Tuesday, September 7, 2010

Blood Simple (1984)

Blood Simple, Joel and Ethan Coen's first film, provides an accurate prediction of their careers as filmmakers. The movie is funny and dark, self-reflexive and compelling--but also sometimes off-putting and unpleasant. And it marks the debut of Frances McDormand, whose firm jaw and wary eyes grow into wisdom by the time she confronts full-blown human venality, Coen-style, in Fargo (1996). But back in the mid-'80s she seemed as poleaxed as anyone, hating her husband--played by Dan Hedaya, an actor who all but begs for our scorn--and drawn to a hapless bartender. Everybody gets simple after a while, given all that blood.

Except for maybe M. Emmet Walsh's private eye, the supposed observer who becomes the prime suspect, showing the bush-league baddies what real corruption looks like. In many ways it's Walsh's picture, grimy and calculating, glib and world-weary--but not as wise as he needs to be. The final sequence is suspenseful and raw, like late Hitchcock, with more than a touch of their buddy Sam Raimi's panicked glee over imminent doom.

Blood Simple is interesting as a self-assured debut for the Coens and McDormand; but more than that it stands on its own as a rough-edged noir that warns us what happens when bored, sloppy double-crossers fall in love.

Monday, September 6, 2010

Son of Rambow (2008)

As much a movie about movie-making as it is a heartfelt assertion of friendship and family, Son of Rambow surprised me with its willingness to be both subversive and sentimental. In the end, it works.

The movie reminds me of Bill Forsythe's '80s films--the man who practically invented the modern British whimsy-movie, populated by assertive and/or bemused eccentrics, such as Gregory's Girl (1981), Local Hero (1983), Comfort and Joy (1984), and Breaking In (1989). Like Forsythe, writer/director Garth Jennings enjoys the periphery, the places and people off to the side, living unconventional lives--at first played out in relative freedom, eventually challenged by the larger world. In Son of Rambow, two outsider boys--one the child of strictly religious parents, the other a dedicated troublemaker (and aspiring film-maker)--are united in the desire to make a Rambo movie. The plot enjoys its characters and relishes its situations with such honest affection that one is drawn into the game, eager to follow the boys as they discover the joys and sorrows of cinema and friendship.

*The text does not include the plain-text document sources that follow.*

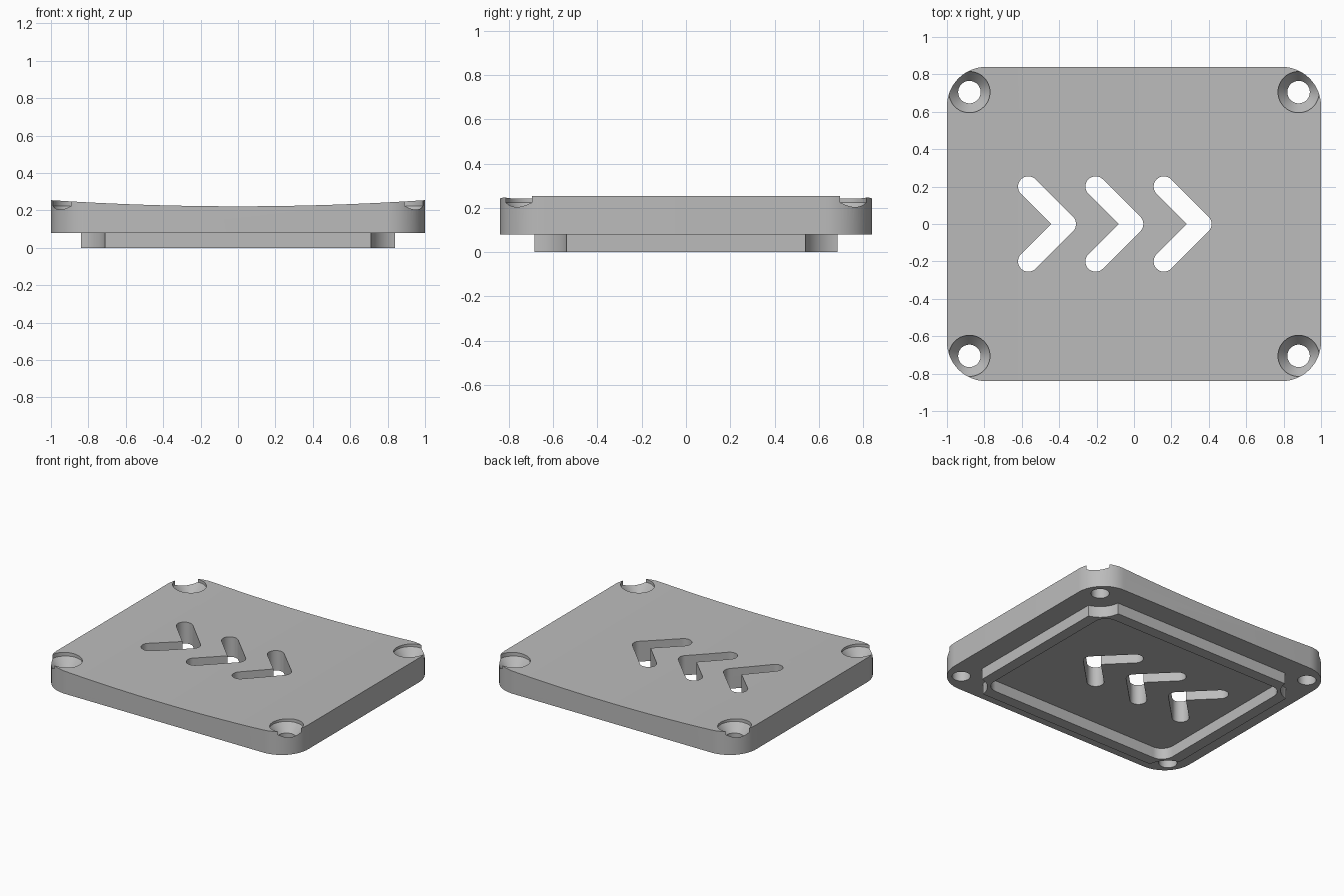
import bpy, bmesh
from math import sin, cos, radians, sqrt

cube = bpy.data.objects.get("Cube")
if cube:
    bpy.data.objects.remove(cube, do_unlink=True)

grey = bpy.data.materials.new("light grey")
grey.use_nodes = True
COLOUR = (0.5, 0.5, 0.5, 1)
grey.diffuse_color = COLOUR
grey.node_tree.nodes["Principled BSDF"].inputs["Base Color"].default_value = COLOUR

CORNERS = [(sx * 0.88, sy * 0.705) for sx in (-1, 1) for sy in (-1, 1)]


def arc(cx, cy, r, a0, a1, n=16):
    angles = [radians(a0 + (a1 - a0) * i / n) for i in range(n + 1)]
    return [(cx + r * cos(a), cy + r * sin(a)) for a in angles]


def rounded_rect(hx, hy, r):
    cx, cy = hx - r, hy - r
    centres = [(cx, cy), (-cx, cy), (-cx, -cy), (cx, -cy)]
    return [p for i, c in enumerate(centres) for p in arc(*c, r, 90 * i, 90 * i + 90)]


def loft(name, rings):
    """Solid skinned through rings of equal point count, capped at both ends."""
    bm = bmesh.new()
    loops = [[bm.verts.new(p) for p in ring] for ring in rings]
    for a, b in zip(loops, loops[1:]):
        for i in range(len(a)):
            bm.faces.new((a[i - 1], a[i], b[i], b[i - 1]))
    bm.faces.new(loops[0])
    bm.faces.new(loops[-1])
    bmesh.ops.recalc_face_normals(bm, faces=bm.faces)
    mesh = bpy.data.meshes.new(name)
    bm.to_mesh(mesh)
    bm.free()
    mesh.materials.append(grey)
    ob = bpy.data.objects.new(name, mesh)
    bpy.context.collection.objects.link(ob)
    return ob


def prism(name, outline, z0, z1):
    return loft(name, [[(x, y, z) for x, y in outline] for z in (z0, z1)])


def turned(name, x, y, profile, n=48):
    """Solid of revolution from (radius, height) pairs."""
    return loft(name, [[(px, py, z) for px, py in arc(x, y, r, 0, 360 - 360 / n, n - 1)]
                       for r, z in profile])


def combine(target, tool, operation="DIFFERENCE"):
    mod = target.modifiers.new("combine", "BOOLEAN")
    mod.operation, mod.solver, mod.object = operation, "EXACT", tool
    bpy.context.view_layer.update()
    graph = bpy.context.evaluated_depsgraph_get()
    mesh = bpy.data.meshes.new_from_object(target.evaluated_get(graph))
    target.modifiers.clear()
    target.data = mesh
    bpy.data.objects.remove(tool, do_unlink=True)


# Cover plate with a shallow dished top
cover = prism("cover_plate", rounded_rect(1, 0.84, 0.21), 0.08, 0.35)
xs = [-1.1 + 2.2 * i / 32 for i in range(33)]
dish = [(x, 0.222 + 0.033 * x * x) for x in xs] + [(1.1, 0.6), (-1.1, 0.6)]
combine(cover, loft("dish_cutter", [[(x, y, z) for x, z in dish] for y in (-1, 1)]))

# Locating lip underneath, scooped around the screw holes
lip = prism("lip", [(0.84, 0.685), (-0.84, 0.685), (-0.84, -0.685), (0.84, -0.685)], 0, 0.12)
for x, y in CORNERS:
    combine(lip, turned("scoop_cutter", x, y, [(0.171, -0.1), (0.171, 0.3)], 64))
combine(cover, lip, "UNION")
combine(cover, prism("pocket_cutter", rounded_rect(0.76, 0.605, 0.09), -0.1, 0.08))

# Countersunk screw holes
for x, y in CORNERS:
    profile = [(0.06, -0.1), (0.06, 0.165), (0.11, 0.225), (0.11, 0.4)]
    combine(cover, turned("screw_cutter", x, y, profile))

# Three chevron slots with rounded ends
R, ARM = 0.055, 0.2
for tip in (-0.365, -0.005, 0.36):
    outline = (arc(tip - ARM, ARM, R, 45, 225)
               + [(tip - R * sqrt(2), 0)]
               + arc(tip - ARM, -ARM, R, 135, 315)
               + arc(tip, 0, R, -45, 45, 8))
    combine(cover, prism("chevron_cutter", outline, -0.1, 0.5))

bpy.ops.object.select_all(action="DESELECT")
cover.select_set(True)
bpy.context.view_layer.objects.active = cover
bpy.ops.object.shade_smooth_by_angle(angle=radians(30))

This kind of PG-13 family movie is rare. It doesn't get lost in the cynical urge to walk to the brink of an R rating, to market a product; instead, it trusts its offbeat plot and characters to take us where it wants to go. The result is indeed fine product, but untainted by the missteps of movies concerned only with demographics. Son of Rambow is as irresistible as its movie-within-a-movie; you'll agree with bad-boy auteur Lee: "This has been my best day of all time."